--- Work to be completed ---
Gather each line in the entries that includes the string "False".

--- Plain-text document sources ---
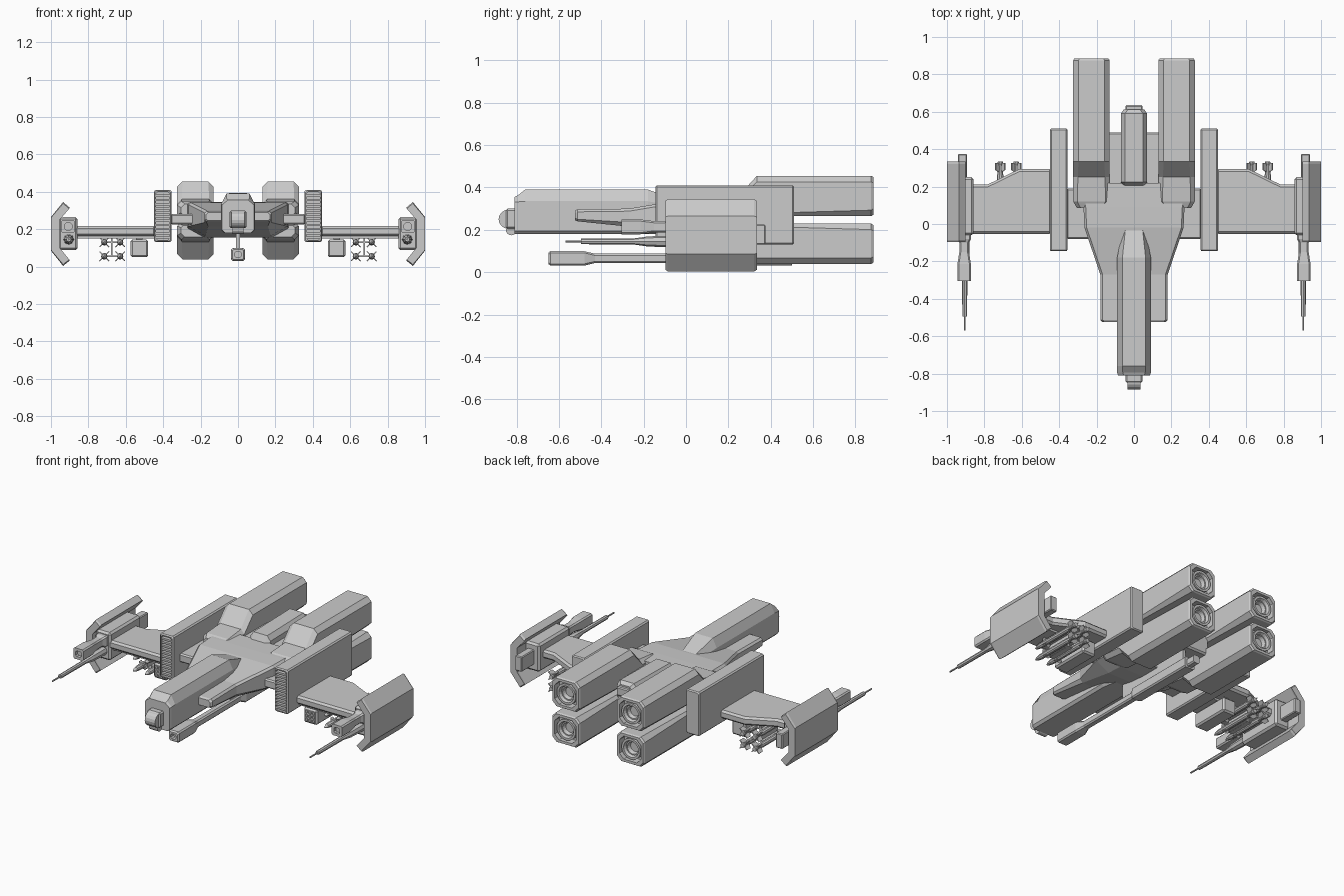
import bpy, bmesh
from math import cos, sin, pi, radians


def finish(name, bm, mirror=False, bevel=0.0):
    bmesh.ops.recalc_face_normals(bm, faces=bm.faces)
    me = bpy.data.meshes.new(name)
    bm.to_mesh(me)
    bm.free()
    ob = bpy.data.objects.new(name, me)
    bpy.context.collection.objects.link(ob)
    if bevel:
        m = ob.modifiers.new("Bevel", 'BEVEL')
        m.width, m.segments, m.limit_method = bevel, 1, 'ANGLE'
    if mirror:
        m = ob.modifiers.new("Mirror", 'MIRROR')
        m.use_clip = False
        m.use_mirror_merge = False
    return ob


def loft(name, rings, mirror=False, bevel=0.0):
    """Skin a list of rings (equal point counts) and cap both ends."""
    bm = bmesh.new()
    vs = [[bm.verts.new(p) for p in r] for r in rings]
    n = len(vs[0])
    for a, b in zip(vs, vs[1:]):
        for i in range(n):
            j = (i + 1) % n
            bm.faces.new((a[i], a[j], b[j], b[i]))
    bm.faces.new(vs[0])
    bm.faces.new(vs[-1])
    return finish(name, bm, mirror, bevel)


def box(name, x0, x1, y0, y1, z0, z1, mirror=False, bevel=0.0):
    rings = [[(x0, y, z0), (x1, y, z0), (x1, y, z1), (x0, y, z1)] for y in (y0, y1)]
    return loft(name, rings, mirror, bevel)


def octo(y, x0, x1, z0, z1, top=(.01, .01), bot=(.01, .01)):
    """Rectangle with cut corners in the xz plane."""
    (tx, tz), (bx, bz) = top, bot
    return [(x0 + bx, y, z0), (x1 - bx, y, z0), (x1, y, z0 + bz), (x1, y, z1 - tz),
            (x1 - tx, y, z1), (x0 + tx, y, z1), (x0, y, z1 - tz), (x0, y, z0 + bz)]


def ring(y, x, z, r, n=16):
    return [(x + r * cos(2 * pi * i / n), y, z + r * sin(2 * pi * i / n)) for i in range(n)]


def lathe(name, x, z, prof, n=16, mirror=False):
    return loft(name, [ring(y, x, z, r, n) for y, r in prof], mirror)


# Fuselage: wide hull narrowing to two forward cheeks
hull = []
for y, w, z0, z1, bx, bz in [(-.525, .17, .245, .29, .01, .01), (-.512, .18, .24, .297, .01, .01),
                             (-.27, .18, .215, .30, .02, .02), (-.02, .265, .165, .342, .09, .05),
                             (.09, .27, .155, .345, .09, .05), (.22, .27, .155, .345, .09, .05)]:
    hull.append(octo(y, -w, w, z0, z1, (.012, .012), (bx, bz)))
loft("fuselage", hull)
box("rear_fuselage", -.15, .15, .15, .49, .175, .325, bevel=.01)

# Nose with cockpit spine sloping back down into the hull
loft("nose", [octo(y, -w, w, .18, z1, (t, c), (.015, .015)) for y, w, z1, t, c in
              [(-.81, .085, .355, .03, .025), (-.795, .09, .362, .03, .03), (-.76, .09, .39, .028, .055),
               (-.18, .09, .39, .028, .055), (-.02, .06, .335, .015, .03)]])

# Chin sensor
box("sensor_mount", -.045, .045, -.85, -.80, .205, .30, bevel=.008)
for nm, cy, cz, r, w in (("sensor_drum", -.84, .25, .045, .036), ("sensor_lower_drum", -.825, .20, .026, .03)):
    loft(nm, [[(x, cy + r * cos(2 * pi * i / 16), cz + r * sin(2 * pi * i / 16)) for i in range(16)]
              for x in (-w, w)])

# Dorsal box between the engines
loft("dorsal_box", [octo(y, -w, w, .29, z1, (.022, .03)) for y, w, z1 in
                    [(.20, .07, .335), (.225, .07, .385), (.59, .07, .392), (.612, .055, .375)]])
box("dorsal_stub", -.045, .045, .60, .635, .31, .365, bevel=.006)

# Four engines: the lower pair is the upper one flipped
for nm, flip in (("upper_engine", False), ("lower_engine", True)):
    rings = []
    for y, x0, x1, z0, z1, c in [(.085, .15, .305, .275, .335, .02), (.12, .13, .325, .265, .35, .022),
                                 (.25, .13, .325, .265, .362, .025), (.335, .13, .325, .265, .455, .028),
                                 (.875, .13, .325, .265, .455, .028), (.885, .136, .319, .271, .449, .028),
                                 (.885, .152, .303, .287, .433, .03), (.835, .152, .303, .287, .433, .03)]:
        b = c if y > .8 else .012
        r = octo(y, x0, x1, z0, z1, (c, c), (b, b))
        rings.append([(x, yy, .494 - z) for x, yy, z in r] if flip else r)
    loft(nm, rings, True)
    lathe(nm + "_nozzle", .2275, .134 if flip else .36,
          [(.83, .066), (.878, .066), (.878, .052), (.86, .045), (.86, .038), (.838, .03)], 20, True)

# Side intakes: recessed front with horizontal slats
loft("side_intake", [octo(y, .355 + d, .45 - d, .13 + d, .41 - d, (.008, .008), (.008, .008)) for y, d in
                     [(-.12, .012), (-.145, .012), (-.145, .006), (-.138, 0), (.503, 0), (.51, .006)]], True)
for i in range(11):
    z = .15 + i * .0222
    box("intake_slat", .362, .443, -.143, -.11, z, z + .012, True)
box("intake_pylon", .22, .36, -.08, .19, .225, .28, True, .008)

# Wings, cut back at the trailing edge
plan = [(.44, -.053), (.88, -.053), (.88, .21), (.785, .21), (.615, .293), (.44, .293)]
loft("wing", [[(x, y, z) for x, y in plan] for z in (.163, .216)], True, .012)
box("wing_rail", .45, .86, -.03, .16, .15, .165, True)

# Wingtip shields with folded upper and lower edges
fold = [(.935, .345), (1.0, .265), (1.0, .085), (.935, .003), (.902, .03), (.955, .098), (.955, .252), (.902, .317)]
loft("wingtip_shield", [[(x, y, .174 + (z - .174) * k) for x, z in fold] for y, k in
                        [(-.097, .95), (-.085, 1), (.322, 1), (.335, .95)]], True)

# Wingtip guns
box("gun_housing", .857, .96, -.06, .25, .088, .265, True, .012)
box("gun_rear_block", .893, .94, .2, .375, .13, .225, True, .005)
loft("upper_gun", [octo(y, .908 - w, .908 + w, .214 - h, .214 + h, (.008, .008), (.008, .008)) for y, w, h in
                   [(-.285, .02, .018), (-.305, .02, .018), (-.305, .036, .035), (-.215, .036, .035),
                    (-.15, .026, .027), (-.1, .026, .027), (-.08, .036, .035), (-.05, .036, .035)]], True)
lathe("long_barrel", .905, .145, [(-.57, .005), (-.495, .005), (-.495, .013), (-.25, .014),
                                  (-.18, .024), (-.05, .028)], 8, True)

# Underslung centre cannon
loft("centre_cannon", [octo(y, -w, w, .065 - h, .065 + h, (.008, .008), (.008, .008)) for y, w, h in
                       [(-.62, .018, .016), (-.65, .018, .016), (-.65, .03, .027), (-.64, .037, .034),
                        (-.48, .037, .034), (-.43, .022, .022), (.0, .022, .022), (.03, .037, .034),
                        (.5, .037, .034), (.5, .022, .025), (.56, .022, .025)]])
box("cannon_pylon", -.01, .01, -.09, .45, .09, .19)

# Rocket pods under the wings, 3 x 3 tubes
box("rocket_pod", .48, .575, -.03, .23, .05, .145, True, .01)
box("pod_pylon", .51, .545, .0, .2, .14, .17, True)
for i in range(3):
    for k in range(3):
        lathe("rocket_tube", .5025 + i * .025, .0725 + k * .025,
              [(-.028, .011), (-.036, .011), (-.036, .008), (-.031, .008)], 8, True)

# Missile rack: four finned missiles on a thin frame
box("rack_post", .67, .68, .05, .22, .05, .17, True)
for z in (.055, .13):
    box("rack_arm", .63, .715, .05, .22, z - .004, z + .004, True)
    for x in (.63, .715):
        lathe("missile", x, z, [(-.03, .003), (-.01, .012), (.02, .017), (.26, .017), (.29, .011),
                                (.31, .011), (.32, .016), (.335, .013)], 10, True)
        for a in (45, 135):
            c, s = cos(radians(a)), sin(radians(a))
            for nm, y0, y1, r in (("tail_fin", .27, .325, .036), ("front_fin", .04, .08, .03)):
                loft("missile_" + nm, [[(x + c * u - s * t, y, z + s * u + c * t) for u, y in
                                        ((-r, y0 + .02), (0, y0), (r, y0 + .02), (r, y1), (-r, y1))]
                                       for t in (-.003, .003)], True)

--- Answer to this task ---
def finish(name, bm, mirror=False, bevel=0.0):
        m.use_clip = False
        m.use_mirror_merge = False
def loft(name, rings, mirror=False, bevel=0.0):
def box(name, x0, x1, y0, y1, z0, z1, mirror=False, bevel=0.0):
def lathe(name, x, z, prof, n=16, mirror=False):
for nm, flip in (("upper_engine", False), ("lower_engine", True)):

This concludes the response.